- **YOUR OBJECTIVE**
An exact copy of every entry is required, without the pictures.

==== TASK MATERIAL ====

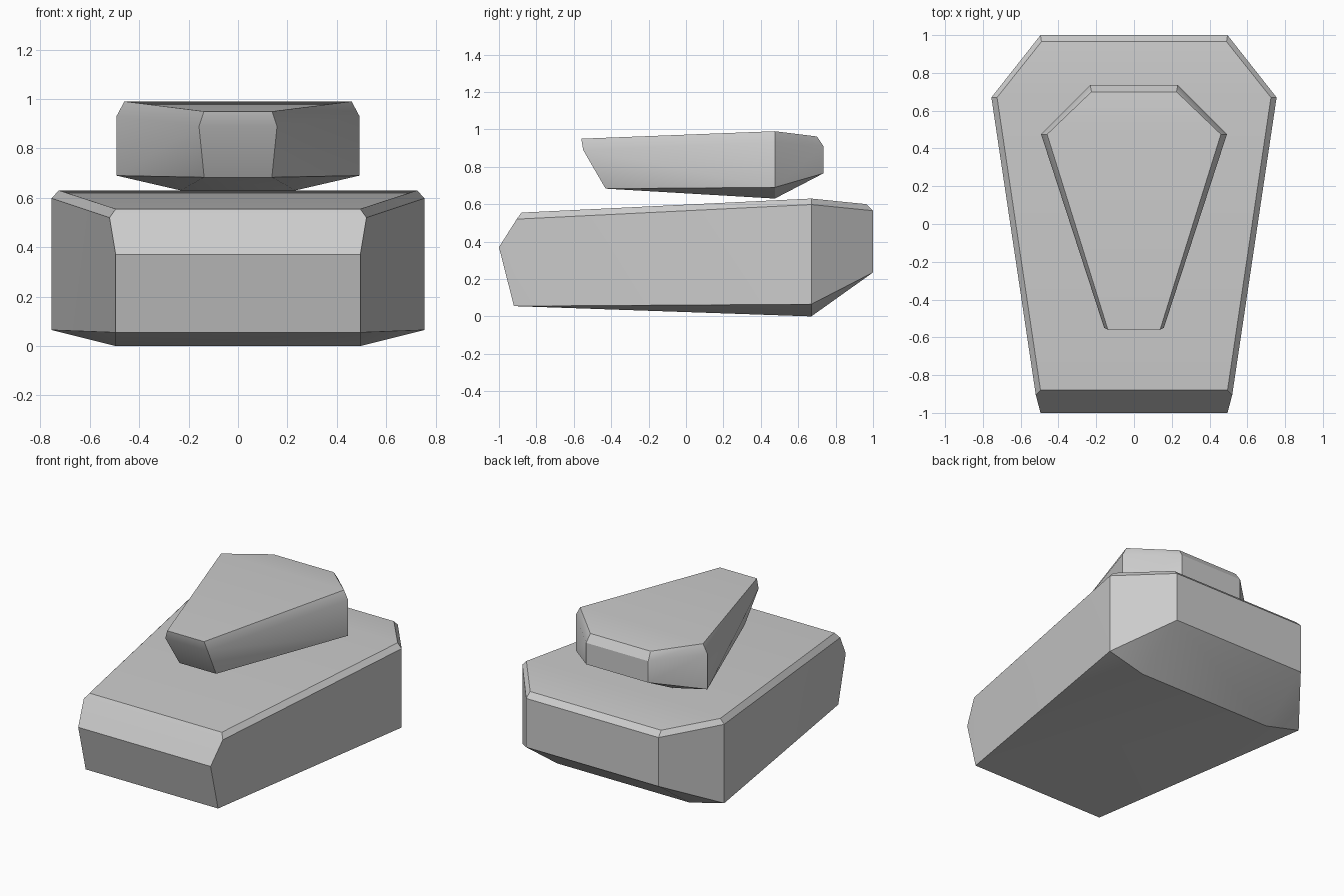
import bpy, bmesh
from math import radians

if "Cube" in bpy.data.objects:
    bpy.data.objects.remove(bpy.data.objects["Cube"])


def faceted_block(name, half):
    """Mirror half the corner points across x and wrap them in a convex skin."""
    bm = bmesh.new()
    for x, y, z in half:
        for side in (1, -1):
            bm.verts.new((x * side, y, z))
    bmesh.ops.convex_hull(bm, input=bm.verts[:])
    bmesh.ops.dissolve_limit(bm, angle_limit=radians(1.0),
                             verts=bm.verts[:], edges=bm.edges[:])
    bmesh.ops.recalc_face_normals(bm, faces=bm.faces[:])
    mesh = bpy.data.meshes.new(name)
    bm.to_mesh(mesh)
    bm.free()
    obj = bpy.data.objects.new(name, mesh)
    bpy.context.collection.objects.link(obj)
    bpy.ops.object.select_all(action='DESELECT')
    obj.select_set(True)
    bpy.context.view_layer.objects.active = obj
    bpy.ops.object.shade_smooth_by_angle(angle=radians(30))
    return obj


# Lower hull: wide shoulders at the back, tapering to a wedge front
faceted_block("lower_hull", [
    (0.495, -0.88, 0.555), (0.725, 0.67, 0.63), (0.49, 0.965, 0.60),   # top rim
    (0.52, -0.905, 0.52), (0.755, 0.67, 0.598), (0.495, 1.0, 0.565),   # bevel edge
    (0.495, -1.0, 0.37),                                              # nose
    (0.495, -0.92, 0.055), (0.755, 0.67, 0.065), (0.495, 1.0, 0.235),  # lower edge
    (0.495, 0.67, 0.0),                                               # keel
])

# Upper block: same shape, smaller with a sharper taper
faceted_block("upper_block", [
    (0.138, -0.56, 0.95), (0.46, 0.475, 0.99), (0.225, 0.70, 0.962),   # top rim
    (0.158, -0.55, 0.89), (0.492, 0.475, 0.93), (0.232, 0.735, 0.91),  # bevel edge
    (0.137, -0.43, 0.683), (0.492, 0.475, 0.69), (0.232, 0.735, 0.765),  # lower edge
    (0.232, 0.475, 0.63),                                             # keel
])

====

- **YOUR RESPONSE**
import bpy, bmesh
from math import radians

if "Cube" in bpy.data.objects:
    bpy.data.objects.remove(bpy.data.objects["Cube"])


def faceted_block(name, half):
    """Mirror half the corner points across x and wrap them in a convex skin."""
    bm = bmesh.new()
    for x, y, z in half:
        for side in (1, -1):
            bm.verts.new((x * side, y, z))
    bmesh.ops.convex_hull(bm, input=bm.verts[:])
    bmesh.ops.dissolve_limit(bm, angle_limit=radians(1.0),
                             verts=bm.verts[:], edges=bm.edges[:])
    bmesh.ops.recalc_face_normals(bm, faces=bm.faces[:])
    mesh = bpy.data.meshes.new(name)
    bm.to_mesh(mesh)
    bm.free()
    obj = bpy.data.objects.new(name, mesh)
    bpy.context.collection.objects.link(obj)
    bpy.ops.object.select_all(action='DESELECT')
    obj.select_set(True)
    bpy.context.view_layer.objects.active = obj
    bpy.ops.object.shade_smooth_by_angle(angle=radians(30))
    return obj


# Lower hull: wide shoulders at the back, tapering to a wedge front
faceted_block("lower_hull", [
    (0.495, -0.88, 0.555), (0.725, 0.67, 0.63), (0.49, 0.965, 0.60),   # top rim
    (0.52, -0.905, 0.52), (0.755, 0.67, 0.598), (0.495, 1.0, 0.565),   # bevel edge
    (0.495, -1.0, 0.37),                                              # nose
    (0.495, -0.92, 0.055), (0.755, 0.67, 0.065), (0.495, 1.0, 0.235),  # lower edge
    (0.495, 0.67, 0.0),                                               # keel
])

# Upper block: same shape, smaller with a sharper taper
faceted_block("upper_block", [
    (0.138, -0.56, 0.95), (0.46, 0.475, 0.99), (0.225, 0.70, 0.962),   # top rim
    (0.158, -0.55, 0.89), (0.492, 0.475, 0.93), (0.232, 0.735, 0.91),  # bevel edge
    (0.137, -0.43, 0.683), (0.492, 0.475, 0.69), (0.232, 0.735, 0.765),  # lower edge
    (0.232, 0.475, 0.63),                                             # keel
])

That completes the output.